▶ **ABOUT THIS EXERCISE**
Using the records that follow, work out the number of lines with the word "rings" in them; reply with that number only.

↓

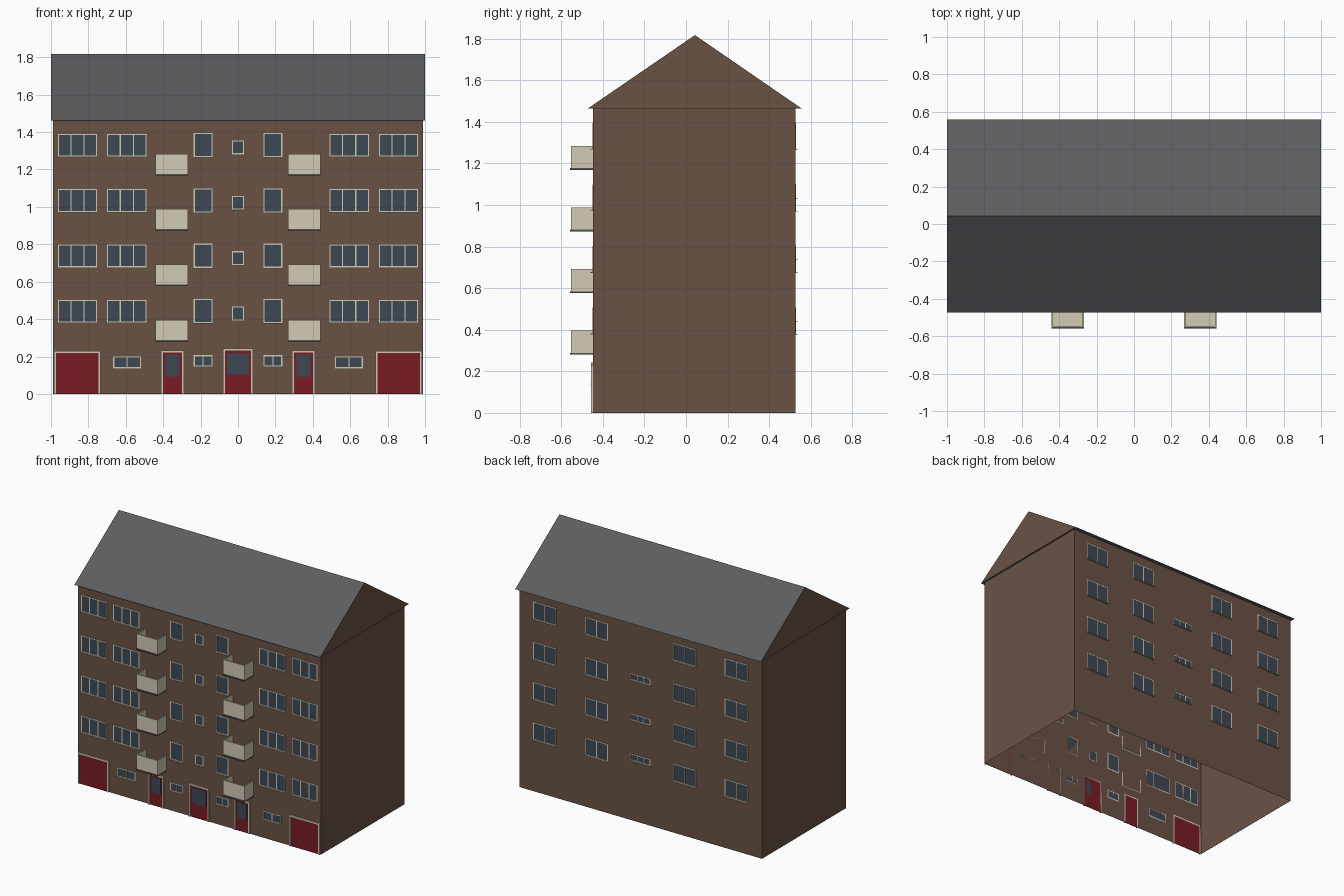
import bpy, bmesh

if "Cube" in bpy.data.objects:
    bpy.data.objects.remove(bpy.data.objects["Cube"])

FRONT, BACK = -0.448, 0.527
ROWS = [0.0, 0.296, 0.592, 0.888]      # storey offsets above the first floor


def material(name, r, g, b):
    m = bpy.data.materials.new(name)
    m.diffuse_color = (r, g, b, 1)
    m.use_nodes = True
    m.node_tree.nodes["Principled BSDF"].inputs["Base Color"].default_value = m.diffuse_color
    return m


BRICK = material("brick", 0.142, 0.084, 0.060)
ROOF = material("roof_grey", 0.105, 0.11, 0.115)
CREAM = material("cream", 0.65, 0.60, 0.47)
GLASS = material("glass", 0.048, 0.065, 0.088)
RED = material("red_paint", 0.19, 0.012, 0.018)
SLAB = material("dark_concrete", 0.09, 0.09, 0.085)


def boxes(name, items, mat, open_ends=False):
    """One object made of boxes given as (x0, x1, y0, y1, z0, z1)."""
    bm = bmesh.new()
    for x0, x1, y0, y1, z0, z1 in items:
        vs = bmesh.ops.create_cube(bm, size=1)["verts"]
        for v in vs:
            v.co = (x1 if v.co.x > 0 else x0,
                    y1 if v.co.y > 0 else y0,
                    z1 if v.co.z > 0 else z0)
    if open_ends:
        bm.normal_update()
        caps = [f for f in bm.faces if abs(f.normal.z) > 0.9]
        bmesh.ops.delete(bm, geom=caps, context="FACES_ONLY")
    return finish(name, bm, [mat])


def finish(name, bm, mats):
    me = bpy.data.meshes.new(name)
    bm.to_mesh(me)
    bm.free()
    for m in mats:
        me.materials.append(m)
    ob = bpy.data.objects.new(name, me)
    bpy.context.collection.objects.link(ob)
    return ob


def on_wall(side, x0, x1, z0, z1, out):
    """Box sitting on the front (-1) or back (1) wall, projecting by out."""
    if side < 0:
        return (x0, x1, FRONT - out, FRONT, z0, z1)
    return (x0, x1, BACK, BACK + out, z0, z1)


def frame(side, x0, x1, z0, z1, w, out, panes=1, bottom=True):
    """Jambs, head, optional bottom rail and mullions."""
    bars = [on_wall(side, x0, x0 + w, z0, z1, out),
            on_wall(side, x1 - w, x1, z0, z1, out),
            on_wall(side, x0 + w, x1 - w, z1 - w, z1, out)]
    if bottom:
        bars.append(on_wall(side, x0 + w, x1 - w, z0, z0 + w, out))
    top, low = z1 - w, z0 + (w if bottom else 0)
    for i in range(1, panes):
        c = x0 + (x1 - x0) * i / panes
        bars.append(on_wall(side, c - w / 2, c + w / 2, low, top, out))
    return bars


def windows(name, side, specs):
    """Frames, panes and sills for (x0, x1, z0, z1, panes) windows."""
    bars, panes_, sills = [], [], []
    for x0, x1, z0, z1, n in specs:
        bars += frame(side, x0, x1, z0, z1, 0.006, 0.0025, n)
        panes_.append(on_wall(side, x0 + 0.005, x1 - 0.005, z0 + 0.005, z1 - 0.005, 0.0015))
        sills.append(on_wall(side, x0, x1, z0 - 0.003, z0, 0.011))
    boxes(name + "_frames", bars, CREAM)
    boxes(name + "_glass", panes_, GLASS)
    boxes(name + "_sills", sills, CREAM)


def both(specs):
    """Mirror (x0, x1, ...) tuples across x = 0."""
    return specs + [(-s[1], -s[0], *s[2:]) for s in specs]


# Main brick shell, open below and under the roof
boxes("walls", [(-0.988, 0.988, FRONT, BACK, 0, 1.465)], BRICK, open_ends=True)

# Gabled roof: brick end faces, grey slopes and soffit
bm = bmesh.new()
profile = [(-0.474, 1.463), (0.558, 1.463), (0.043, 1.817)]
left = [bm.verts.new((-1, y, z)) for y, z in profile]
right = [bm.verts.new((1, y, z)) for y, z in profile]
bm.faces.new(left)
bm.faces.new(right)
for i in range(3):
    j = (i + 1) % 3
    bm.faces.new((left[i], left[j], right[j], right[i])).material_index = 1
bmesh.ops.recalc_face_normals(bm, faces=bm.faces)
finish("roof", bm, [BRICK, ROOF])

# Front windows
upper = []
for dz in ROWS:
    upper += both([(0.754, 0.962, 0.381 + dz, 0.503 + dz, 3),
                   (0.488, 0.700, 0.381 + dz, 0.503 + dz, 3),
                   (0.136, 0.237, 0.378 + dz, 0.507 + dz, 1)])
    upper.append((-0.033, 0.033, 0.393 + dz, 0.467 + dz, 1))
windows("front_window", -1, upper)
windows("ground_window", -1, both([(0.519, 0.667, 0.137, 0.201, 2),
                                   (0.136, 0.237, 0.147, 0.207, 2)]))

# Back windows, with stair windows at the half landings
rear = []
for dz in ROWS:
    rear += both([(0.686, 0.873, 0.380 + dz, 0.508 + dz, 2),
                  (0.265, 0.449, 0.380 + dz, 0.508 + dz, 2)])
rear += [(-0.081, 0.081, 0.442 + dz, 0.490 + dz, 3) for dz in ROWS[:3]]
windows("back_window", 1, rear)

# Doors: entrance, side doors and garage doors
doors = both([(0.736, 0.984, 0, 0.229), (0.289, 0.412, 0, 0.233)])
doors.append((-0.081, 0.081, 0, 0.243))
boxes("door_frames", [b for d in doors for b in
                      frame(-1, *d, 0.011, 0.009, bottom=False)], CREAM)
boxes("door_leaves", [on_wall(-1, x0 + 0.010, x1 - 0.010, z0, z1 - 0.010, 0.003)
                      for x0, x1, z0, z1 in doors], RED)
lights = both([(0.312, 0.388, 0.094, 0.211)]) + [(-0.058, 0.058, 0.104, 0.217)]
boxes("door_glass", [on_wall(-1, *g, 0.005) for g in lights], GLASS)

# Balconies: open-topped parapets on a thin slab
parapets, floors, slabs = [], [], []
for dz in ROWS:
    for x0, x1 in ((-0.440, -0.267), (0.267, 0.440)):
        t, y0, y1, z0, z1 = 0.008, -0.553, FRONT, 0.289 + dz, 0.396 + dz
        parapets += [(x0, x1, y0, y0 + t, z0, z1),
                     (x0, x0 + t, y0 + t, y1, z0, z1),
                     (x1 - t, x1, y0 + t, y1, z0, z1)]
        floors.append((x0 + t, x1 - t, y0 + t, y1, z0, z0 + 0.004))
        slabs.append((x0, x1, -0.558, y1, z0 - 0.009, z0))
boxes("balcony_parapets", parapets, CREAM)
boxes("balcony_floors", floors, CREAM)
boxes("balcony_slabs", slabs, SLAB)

↑
↓

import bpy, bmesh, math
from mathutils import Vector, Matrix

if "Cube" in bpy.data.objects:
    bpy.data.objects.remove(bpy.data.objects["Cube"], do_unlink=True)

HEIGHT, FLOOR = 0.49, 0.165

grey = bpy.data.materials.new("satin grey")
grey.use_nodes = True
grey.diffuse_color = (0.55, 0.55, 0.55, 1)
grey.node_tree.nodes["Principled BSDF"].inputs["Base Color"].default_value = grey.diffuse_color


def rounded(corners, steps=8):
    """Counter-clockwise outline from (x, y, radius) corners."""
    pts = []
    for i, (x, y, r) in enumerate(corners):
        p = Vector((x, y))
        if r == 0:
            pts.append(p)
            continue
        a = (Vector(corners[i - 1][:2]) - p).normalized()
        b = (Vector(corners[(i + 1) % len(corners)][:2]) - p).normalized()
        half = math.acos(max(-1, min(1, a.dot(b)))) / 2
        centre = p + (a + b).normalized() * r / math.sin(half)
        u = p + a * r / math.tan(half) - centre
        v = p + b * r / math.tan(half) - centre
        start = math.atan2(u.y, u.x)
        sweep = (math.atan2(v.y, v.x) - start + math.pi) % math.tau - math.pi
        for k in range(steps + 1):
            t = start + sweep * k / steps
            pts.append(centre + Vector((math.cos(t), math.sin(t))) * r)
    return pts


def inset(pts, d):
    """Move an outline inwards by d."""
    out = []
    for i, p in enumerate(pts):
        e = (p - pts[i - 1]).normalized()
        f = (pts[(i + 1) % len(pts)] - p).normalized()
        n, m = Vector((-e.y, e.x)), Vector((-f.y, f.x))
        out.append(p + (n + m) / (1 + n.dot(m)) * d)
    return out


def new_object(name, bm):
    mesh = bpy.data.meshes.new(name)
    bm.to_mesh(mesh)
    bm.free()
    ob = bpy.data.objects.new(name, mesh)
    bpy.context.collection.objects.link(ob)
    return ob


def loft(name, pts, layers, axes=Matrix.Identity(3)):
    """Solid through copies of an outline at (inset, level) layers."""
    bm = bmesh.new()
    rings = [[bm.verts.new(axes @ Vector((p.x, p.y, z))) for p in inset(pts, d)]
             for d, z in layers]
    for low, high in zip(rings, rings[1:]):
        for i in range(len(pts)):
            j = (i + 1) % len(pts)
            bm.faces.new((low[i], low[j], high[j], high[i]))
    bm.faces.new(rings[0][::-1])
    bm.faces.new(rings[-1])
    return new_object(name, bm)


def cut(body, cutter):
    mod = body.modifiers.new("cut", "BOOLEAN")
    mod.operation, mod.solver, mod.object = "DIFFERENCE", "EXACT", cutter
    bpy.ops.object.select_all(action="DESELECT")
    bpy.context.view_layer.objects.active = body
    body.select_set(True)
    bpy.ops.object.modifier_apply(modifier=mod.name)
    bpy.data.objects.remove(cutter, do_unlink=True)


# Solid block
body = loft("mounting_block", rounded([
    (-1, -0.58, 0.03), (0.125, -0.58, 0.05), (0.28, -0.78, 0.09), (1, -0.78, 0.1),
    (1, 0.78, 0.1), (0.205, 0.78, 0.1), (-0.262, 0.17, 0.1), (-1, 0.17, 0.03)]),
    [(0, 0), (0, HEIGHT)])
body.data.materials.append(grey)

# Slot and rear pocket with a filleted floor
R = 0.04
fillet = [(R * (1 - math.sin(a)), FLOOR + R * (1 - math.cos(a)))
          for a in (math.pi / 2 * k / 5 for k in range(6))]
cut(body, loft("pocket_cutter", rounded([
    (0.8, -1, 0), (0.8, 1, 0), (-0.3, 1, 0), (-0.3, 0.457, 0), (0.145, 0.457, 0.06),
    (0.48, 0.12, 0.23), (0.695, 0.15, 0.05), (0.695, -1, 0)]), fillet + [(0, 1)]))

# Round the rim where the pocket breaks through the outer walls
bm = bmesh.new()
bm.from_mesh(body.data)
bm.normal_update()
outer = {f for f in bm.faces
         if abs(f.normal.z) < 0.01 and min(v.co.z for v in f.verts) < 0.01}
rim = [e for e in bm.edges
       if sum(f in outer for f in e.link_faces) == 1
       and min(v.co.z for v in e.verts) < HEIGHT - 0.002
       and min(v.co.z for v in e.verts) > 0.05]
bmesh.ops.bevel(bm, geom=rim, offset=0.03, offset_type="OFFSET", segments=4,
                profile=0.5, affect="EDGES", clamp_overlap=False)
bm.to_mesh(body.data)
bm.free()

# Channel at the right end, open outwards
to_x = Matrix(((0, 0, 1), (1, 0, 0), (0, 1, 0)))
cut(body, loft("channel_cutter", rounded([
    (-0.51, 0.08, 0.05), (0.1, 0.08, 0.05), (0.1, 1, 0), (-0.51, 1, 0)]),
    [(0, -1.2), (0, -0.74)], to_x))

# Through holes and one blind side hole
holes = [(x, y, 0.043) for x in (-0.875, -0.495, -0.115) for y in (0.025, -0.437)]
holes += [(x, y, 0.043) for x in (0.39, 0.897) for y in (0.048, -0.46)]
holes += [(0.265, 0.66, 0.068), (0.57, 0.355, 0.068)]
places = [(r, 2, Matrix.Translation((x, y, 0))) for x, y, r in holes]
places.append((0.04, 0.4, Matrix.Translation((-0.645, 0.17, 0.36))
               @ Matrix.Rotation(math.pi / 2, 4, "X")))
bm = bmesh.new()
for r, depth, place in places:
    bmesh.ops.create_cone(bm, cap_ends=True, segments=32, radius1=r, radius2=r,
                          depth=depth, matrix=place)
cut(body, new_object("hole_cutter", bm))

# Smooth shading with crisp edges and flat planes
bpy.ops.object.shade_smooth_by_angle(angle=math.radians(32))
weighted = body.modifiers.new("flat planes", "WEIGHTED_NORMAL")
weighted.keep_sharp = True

↑
↓

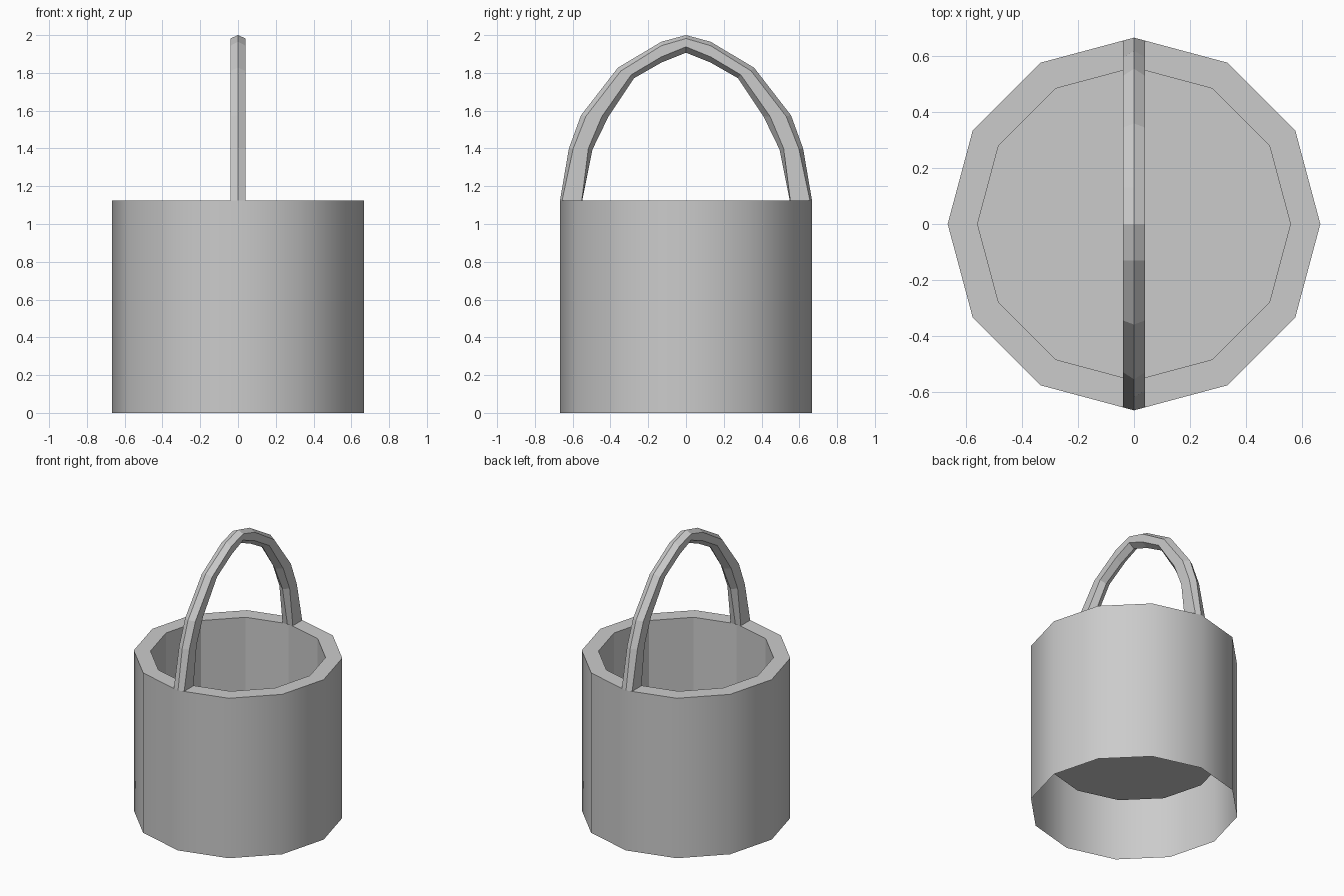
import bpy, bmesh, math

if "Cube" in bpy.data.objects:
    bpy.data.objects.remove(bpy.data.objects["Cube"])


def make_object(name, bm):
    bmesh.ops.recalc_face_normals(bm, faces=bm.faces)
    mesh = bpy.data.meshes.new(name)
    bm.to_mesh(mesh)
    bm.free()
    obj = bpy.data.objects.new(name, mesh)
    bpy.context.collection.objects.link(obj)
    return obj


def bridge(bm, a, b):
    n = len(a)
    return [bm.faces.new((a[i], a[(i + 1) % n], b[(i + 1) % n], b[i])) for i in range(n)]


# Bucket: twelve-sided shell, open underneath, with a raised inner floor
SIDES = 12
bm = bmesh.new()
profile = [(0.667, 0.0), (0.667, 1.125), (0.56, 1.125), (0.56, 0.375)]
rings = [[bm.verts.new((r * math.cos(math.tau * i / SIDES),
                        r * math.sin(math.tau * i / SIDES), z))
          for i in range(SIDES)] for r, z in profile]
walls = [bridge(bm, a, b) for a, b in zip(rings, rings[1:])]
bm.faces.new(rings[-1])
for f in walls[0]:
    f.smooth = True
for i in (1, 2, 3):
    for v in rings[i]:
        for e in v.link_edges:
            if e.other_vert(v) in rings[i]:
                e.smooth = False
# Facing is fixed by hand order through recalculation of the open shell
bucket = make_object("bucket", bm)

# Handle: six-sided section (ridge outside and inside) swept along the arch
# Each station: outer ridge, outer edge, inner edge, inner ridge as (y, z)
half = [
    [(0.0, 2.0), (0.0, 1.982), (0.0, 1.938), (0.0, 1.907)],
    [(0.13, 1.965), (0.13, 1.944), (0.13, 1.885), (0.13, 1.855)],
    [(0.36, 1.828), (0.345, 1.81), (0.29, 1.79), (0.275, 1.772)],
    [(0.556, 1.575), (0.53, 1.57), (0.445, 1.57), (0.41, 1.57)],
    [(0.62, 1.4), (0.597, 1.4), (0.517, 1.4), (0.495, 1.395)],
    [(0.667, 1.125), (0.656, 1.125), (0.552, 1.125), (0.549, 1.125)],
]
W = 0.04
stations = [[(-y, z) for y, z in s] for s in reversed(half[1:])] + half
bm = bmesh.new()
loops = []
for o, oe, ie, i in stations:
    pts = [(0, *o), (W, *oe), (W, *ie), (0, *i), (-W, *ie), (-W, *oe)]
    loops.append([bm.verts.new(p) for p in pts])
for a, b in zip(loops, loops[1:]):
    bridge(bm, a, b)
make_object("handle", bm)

↑

▶ **COMPLETED EXERCISE**
9